▶ **What is expected**: Repeat each entry as written, dropping any picture you find.

....

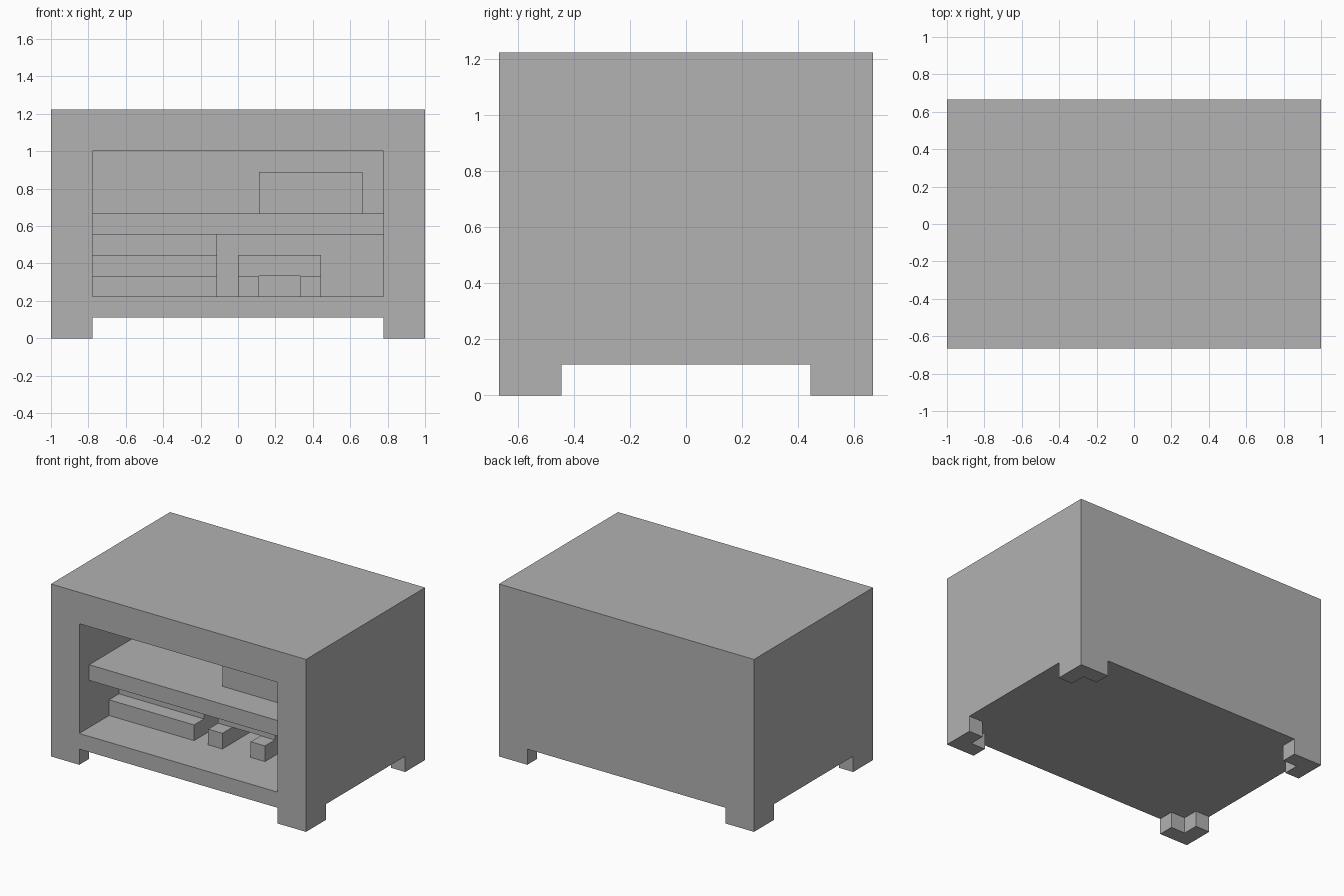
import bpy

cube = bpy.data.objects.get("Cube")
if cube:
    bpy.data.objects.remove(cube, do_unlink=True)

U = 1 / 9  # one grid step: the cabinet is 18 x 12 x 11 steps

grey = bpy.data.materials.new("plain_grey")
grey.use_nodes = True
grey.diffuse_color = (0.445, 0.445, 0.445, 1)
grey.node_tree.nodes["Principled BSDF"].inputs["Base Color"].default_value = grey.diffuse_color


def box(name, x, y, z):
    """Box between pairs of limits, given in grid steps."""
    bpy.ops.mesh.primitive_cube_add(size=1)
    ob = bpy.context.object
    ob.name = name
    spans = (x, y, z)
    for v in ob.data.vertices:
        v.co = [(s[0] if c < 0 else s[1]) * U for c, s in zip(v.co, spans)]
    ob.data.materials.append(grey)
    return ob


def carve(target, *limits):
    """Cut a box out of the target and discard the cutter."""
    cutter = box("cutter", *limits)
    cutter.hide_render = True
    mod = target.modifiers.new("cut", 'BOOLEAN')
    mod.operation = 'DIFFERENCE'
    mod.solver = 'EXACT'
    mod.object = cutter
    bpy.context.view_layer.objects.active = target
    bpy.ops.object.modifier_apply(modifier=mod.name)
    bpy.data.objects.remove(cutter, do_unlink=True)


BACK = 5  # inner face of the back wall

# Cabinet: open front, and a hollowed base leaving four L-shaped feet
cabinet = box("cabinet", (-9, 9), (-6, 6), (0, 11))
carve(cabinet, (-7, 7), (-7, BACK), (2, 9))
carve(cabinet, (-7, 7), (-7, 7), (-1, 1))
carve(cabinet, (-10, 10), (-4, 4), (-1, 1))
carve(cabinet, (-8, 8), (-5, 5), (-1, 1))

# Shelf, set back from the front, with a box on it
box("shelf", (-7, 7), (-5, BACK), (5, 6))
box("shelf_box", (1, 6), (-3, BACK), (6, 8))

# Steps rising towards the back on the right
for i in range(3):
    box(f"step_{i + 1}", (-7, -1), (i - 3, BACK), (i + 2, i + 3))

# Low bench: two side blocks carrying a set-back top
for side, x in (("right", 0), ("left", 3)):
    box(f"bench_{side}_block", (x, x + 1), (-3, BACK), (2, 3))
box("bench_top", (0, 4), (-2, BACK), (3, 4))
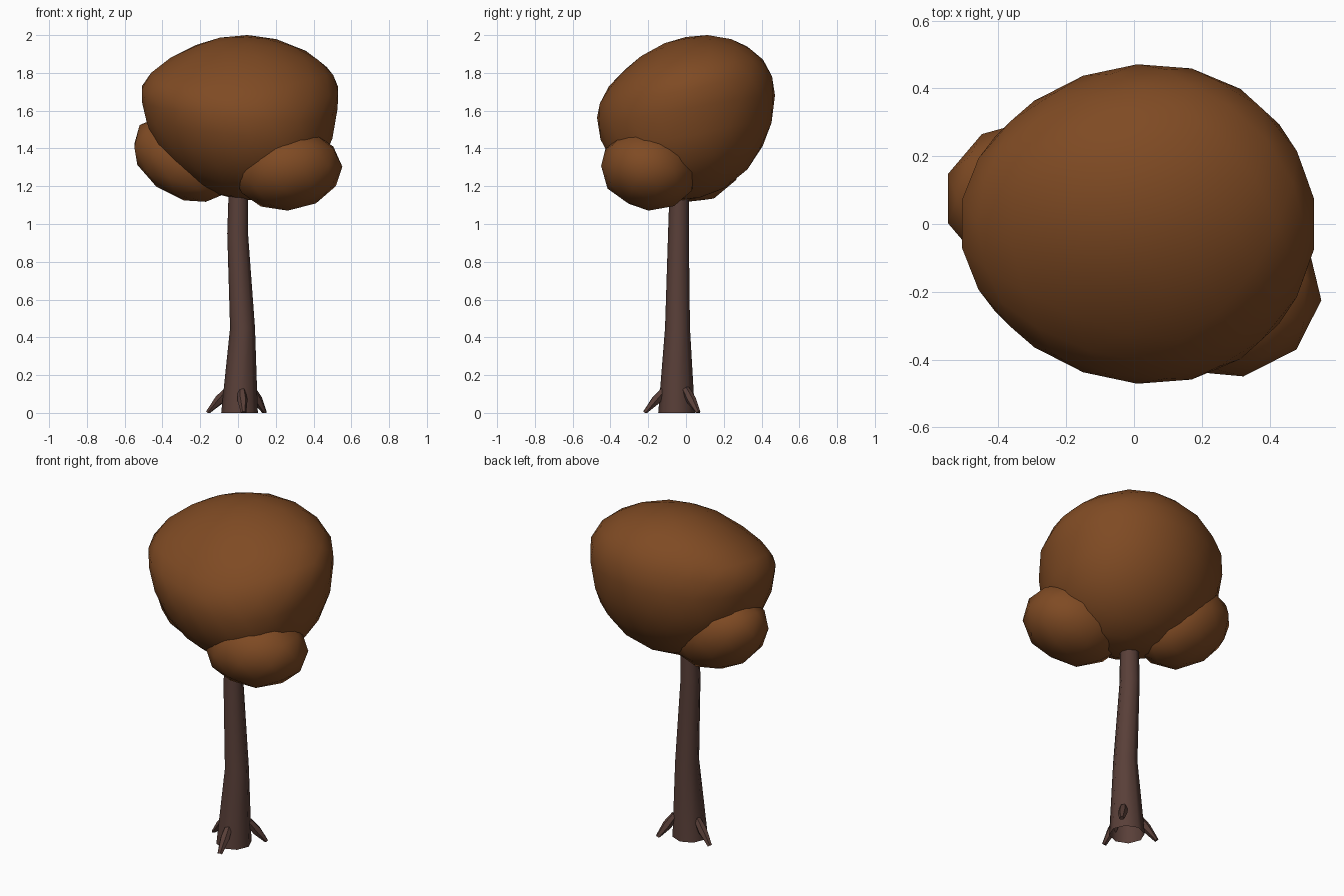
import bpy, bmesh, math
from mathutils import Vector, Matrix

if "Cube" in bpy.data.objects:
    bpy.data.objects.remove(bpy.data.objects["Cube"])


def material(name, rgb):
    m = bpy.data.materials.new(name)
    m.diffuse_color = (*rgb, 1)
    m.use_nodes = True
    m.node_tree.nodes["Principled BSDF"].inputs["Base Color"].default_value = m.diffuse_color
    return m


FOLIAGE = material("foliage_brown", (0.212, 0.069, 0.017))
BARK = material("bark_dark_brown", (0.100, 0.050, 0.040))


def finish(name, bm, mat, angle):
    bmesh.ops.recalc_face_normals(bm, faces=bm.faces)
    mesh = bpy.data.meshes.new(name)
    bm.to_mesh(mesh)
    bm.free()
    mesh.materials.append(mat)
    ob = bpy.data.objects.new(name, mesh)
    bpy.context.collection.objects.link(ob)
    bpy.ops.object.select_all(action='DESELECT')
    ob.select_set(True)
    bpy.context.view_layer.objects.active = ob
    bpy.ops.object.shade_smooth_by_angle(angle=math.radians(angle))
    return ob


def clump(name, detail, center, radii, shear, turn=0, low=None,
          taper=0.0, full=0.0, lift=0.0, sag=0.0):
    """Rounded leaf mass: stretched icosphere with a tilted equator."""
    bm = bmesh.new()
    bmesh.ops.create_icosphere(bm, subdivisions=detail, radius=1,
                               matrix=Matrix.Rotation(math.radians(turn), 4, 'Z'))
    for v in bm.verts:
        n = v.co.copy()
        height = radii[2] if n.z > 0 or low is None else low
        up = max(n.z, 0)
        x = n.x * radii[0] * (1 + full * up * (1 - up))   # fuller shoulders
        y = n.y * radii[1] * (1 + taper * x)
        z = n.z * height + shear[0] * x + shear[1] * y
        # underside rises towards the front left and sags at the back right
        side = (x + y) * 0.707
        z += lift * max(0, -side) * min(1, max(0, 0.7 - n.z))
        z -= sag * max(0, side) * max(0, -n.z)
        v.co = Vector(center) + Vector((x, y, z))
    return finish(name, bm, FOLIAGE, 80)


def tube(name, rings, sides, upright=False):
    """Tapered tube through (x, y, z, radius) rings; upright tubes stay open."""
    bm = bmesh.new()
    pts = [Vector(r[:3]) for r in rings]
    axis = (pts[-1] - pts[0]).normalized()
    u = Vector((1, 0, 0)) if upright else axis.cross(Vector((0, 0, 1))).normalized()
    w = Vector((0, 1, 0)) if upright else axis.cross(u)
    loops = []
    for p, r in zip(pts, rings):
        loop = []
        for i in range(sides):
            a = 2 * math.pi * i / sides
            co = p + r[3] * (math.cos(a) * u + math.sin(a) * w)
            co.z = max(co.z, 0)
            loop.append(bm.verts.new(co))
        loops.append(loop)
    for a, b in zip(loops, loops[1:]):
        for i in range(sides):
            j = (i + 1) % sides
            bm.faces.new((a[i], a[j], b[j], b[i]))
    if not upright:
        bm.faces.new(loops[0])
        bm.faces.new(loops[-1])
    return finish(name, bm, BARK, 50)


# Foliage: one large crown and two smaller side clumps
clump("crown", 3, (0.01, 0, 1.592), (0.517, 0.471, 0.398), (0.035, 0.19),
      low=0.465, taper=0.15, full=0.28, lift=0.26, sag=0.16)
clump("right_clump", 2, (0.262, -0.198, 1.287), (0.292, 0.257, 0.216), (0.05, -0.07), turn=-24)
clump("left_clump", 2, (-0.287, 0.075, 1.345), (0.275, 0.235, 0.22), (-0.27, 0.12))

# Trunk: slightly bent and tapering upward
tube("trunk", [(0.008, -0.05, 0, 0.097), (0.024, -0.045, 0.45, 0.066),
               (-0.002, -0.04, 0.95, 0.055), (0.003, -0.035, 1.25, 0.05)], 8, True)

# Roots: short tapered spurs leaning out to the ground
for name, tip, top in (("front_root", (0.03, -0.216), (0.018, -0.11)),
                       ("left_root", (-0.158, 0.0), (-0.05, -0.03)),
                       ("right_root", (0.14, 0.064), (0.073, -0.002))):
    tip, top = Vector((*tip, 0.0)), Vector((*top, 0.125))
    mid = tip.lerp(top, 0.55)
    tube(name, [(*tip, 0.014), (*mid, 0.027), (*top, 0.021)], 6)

....

▶ **Result for this exercise**:
import bpy

cube = bpy.data.objects.get("Cube")
if cube:
    bpy.data.objects.remove(cube, do_unlink=True)

U = 1 / 9  # one grid step: the cabinet is 18 x 12 x 11 steps

grey = bpy.data.materials.new("plain_grey")
grey.use_nodes = True
grey.diffuse_color = (0.445, 0.445, 0.445, 1)
grey.node_tree.nodes["Principled BSDF"].inputs["Base Color"].default_value = grey.diffuse_color


def box(name, x, y, z):
    """Box between pairs of limits, given in grid steps."""
    bpy.ops.mesh.primitive_cube_add(size=1)
    ob = bpy.context.object
    ob.name = name
    spans = (x, y, z)
    for v in ob.data.vertices:
        v.co = [(s[0] if c < 0 else s[1]) * U for c, s in zip(v.co, spans)]
    ob.data.materials.append(grey)
    return ob


def carve(target, *limits):
    """Cut a box out of the target and discard the cutter."""
    cutter = box("cutter", *limits)
    cutter.hide_render = True
    mod = target.modifiers.new("cut", 'BOOLEAN')
    mod.operation = 'DIFFERENCE'
    mod.solver = 'EXACT'
    mod.object = cutter
    bpy.context.view_layer.objects.active = target
    bpy.ops.object.modifier_apply(modifier=mod.name)
    bpy.data.objects.remove(cutter, do_unlink=True)


BACK = 5  # inner face of the back wall

# Cabinet: open front, and a hollowed base leaving four L-shaped feet
cabinet = box("cabinet", (-9, 9), (-6, 6), (0, 11))
carve(cabinet, (-7, 7), (-7, BACK), (2, 9))
carve(cabinet, (-7, 7), (-7, 7), (-1, 1))
carve(cabinet, (-10, 10), (-4, 4), (-1, 1))
carve(cabinet, (-8, 8), (-5, 5), (-1, 1))

# Shelf, set back from the front, with a box on it
box("shelf", (-7, 7), (-5, BACK), (5, 6))
box("shelf_box", (1, 6), (-3, BACK), (6, 8))

# Steps rising towards the back on the right
for i in range(3):
    box(f"step_{i + 1}", (-7, -1), (i - 3, BACK), (i + 2, i + 3))

# Low bench: two side blocks carrying a set-back top
for side, x in (("right", 0), ("left", 3)):
    box(f"bench_{side}_block", (x, x + 1), (-3, BACK), (2, 3))
box("bench_top", (0, 4), (-2, BACK), (3, 4))
import bpy, bmesh, math
from mathutils import Vector, Matrix

if "Cube" in bpy.data.objects:
    bpy.data.objects.remove(bpy.data.objects["Cube"])


def material(name, rgb):
    m = bpy.data.materials.new(name)
    m.diffuse_color = (*rgb, 1)
    m.use_nodes = True
    m.node_tree.nodes["Principled BSDF"].inputs["Base Color"].default_value = m.diffuse_color
    return m


FOLIAGE = material("foliage_brown", (0.212, 0.069, 0.017))
BARK = material("bark_dark_brown", (0.100, 0.050, 0.040))


def finish(name, bm, mat, angle):
    bmesh.ops.recalc_face_normals(bm, faces=bm.faces)
    mesh = bpy.data.meshes.new(name)
    bm.to_mesh(mesh)
    bm.free()
    mesh.materials.append(mat)
    ob = bpy.data.objects.new(name, mesh)
    bpy.context.collection.objects.link(ob)
    bpy.ops.object.select_all(action='DESELECT')
    ob.select_set(True)
    bpy.context.view_layer.objects.active = ob
    bpy.ops.object.shade_smooth_by_angle(angle=math.radians(angle))
    return ob


def clump(name, detail, center, radii, shear, turn=0, low=None,
          taper=0.0, full=0.0, lift=0.0, sag=0.0):
    """Rounded leaf mass: stretched icosphere with a tilted equator."""
    bm = bmesh.new()
    bmesh.ops.create_icosphere(bm, subdivisions=detail, radius=1,
                               matrix=Matrix.Rotation(math.radians(turn), 4, 'Z'))
    for v in bm.verts:
        n = v.co.copy()
        height = radii[2] if n.z > 0 or low is None else low
        up = max(n.z, 0)
        x = n.x * radii[0] * (1 + full * up * (1 - up))   # fuller shoulders
        y = n.y * radii[1] * (1 + taper * x)
        z = n.z * height + shear[0] * x + shear[1] * y
        # underside rises towards the front left and sags at the back right
        side = (x + y) * 0.707
        z += lift * max(0, -side) * min(1, max(0, 0.7 - n.z))
        z -= sag * max(0, side) * max(0, -n.z)
        v.co = Vector(center) + Vector((x, y, z))
    return finish(name, bm, FOLIAGE, 80)


def tube(name, rings, sides, upright=False):
    """Tapered tube through (x, y, z, radius) rings; upright tubes stay open."""
    bm = bmesh.new()
    pts = [Vector(r[:3]) for r in rings]
    axis = (pts[-1] - pts[0]).normalized()
    u = Vector((1, 0, 0)) if upright else axis.cross(Vector((0, 0, 1))).normalized()
    w = Vector((0, 1, 0)) if upright else axis.cross(u)
    loops = []
    for p, r in zip(pts, rings):
        loop = []
        for i in range(sides):
            a = 2 * math.pi * i / sides
            co = p + r[3] * (math.cos(a) * u + math.sin(a) * w)
            co.z = max(co.z, 0)
            loop.append(bm.verts.new(co))
        loops.append(loop)
    for a, b in zip(loops, loops[1:]):
        for i in range(sides):
            j = (i + 1) % sides
            bm.faces.new((a[i], a[j], b[j], b[i]))
    if not upright:
        bm.faces.new(loops[0])
        bm.faces.new(loops[-1])
    return finish(name, bm, BARK, 50)


# Foliage: one large crown and two smaller side clumps
clump("crown", 3, (0.01, 0, 1.592), (0.517, 0.471, 0.398), (0.035, 0.19),
      low=0.465, taper=0.15, full=0.28, lift=0.26, sag=0.16)
clump("right_clump", 2, (0.262, -0.198, 1.287), (0.292, 0.257, 0.216), (0.05, -0.07), turn=-24)
clump("left_clump", 2, (-0.287, 0.075, 1.345), (0.275, 0.235, 0.22), (-0.27, 0.12))

# Trunk: slightly bent and tapering upward
tube("trunk", [(0.008, -0.05, 0, 0.097), (0.024, -0.045, 0.45, 0.066),
               (-0.002, -0.04, 0.95, 0.055), (0.003, -0.035, 1.25, 0.05)], 8, True)

# Roots: short tapered spurs leaning out to the ground
for name, tip, top in (("front_root", (0.03, -0.216), (0.018, -0.11)),
                       ("left_root", (-0.158, 0.0), (-0.05, -0.03)),
                       ("right_root", (0.14, 0.064), (0.073, -0.002))):
    tip, top = Vector((*tip, 0.0)), Vector((*top, 0.125))
    mid = tip.lerp(top, 0.55)
    tube(name, [(*tip, 0.014), (*mid, 0.027), (*top, 0.021)], 6)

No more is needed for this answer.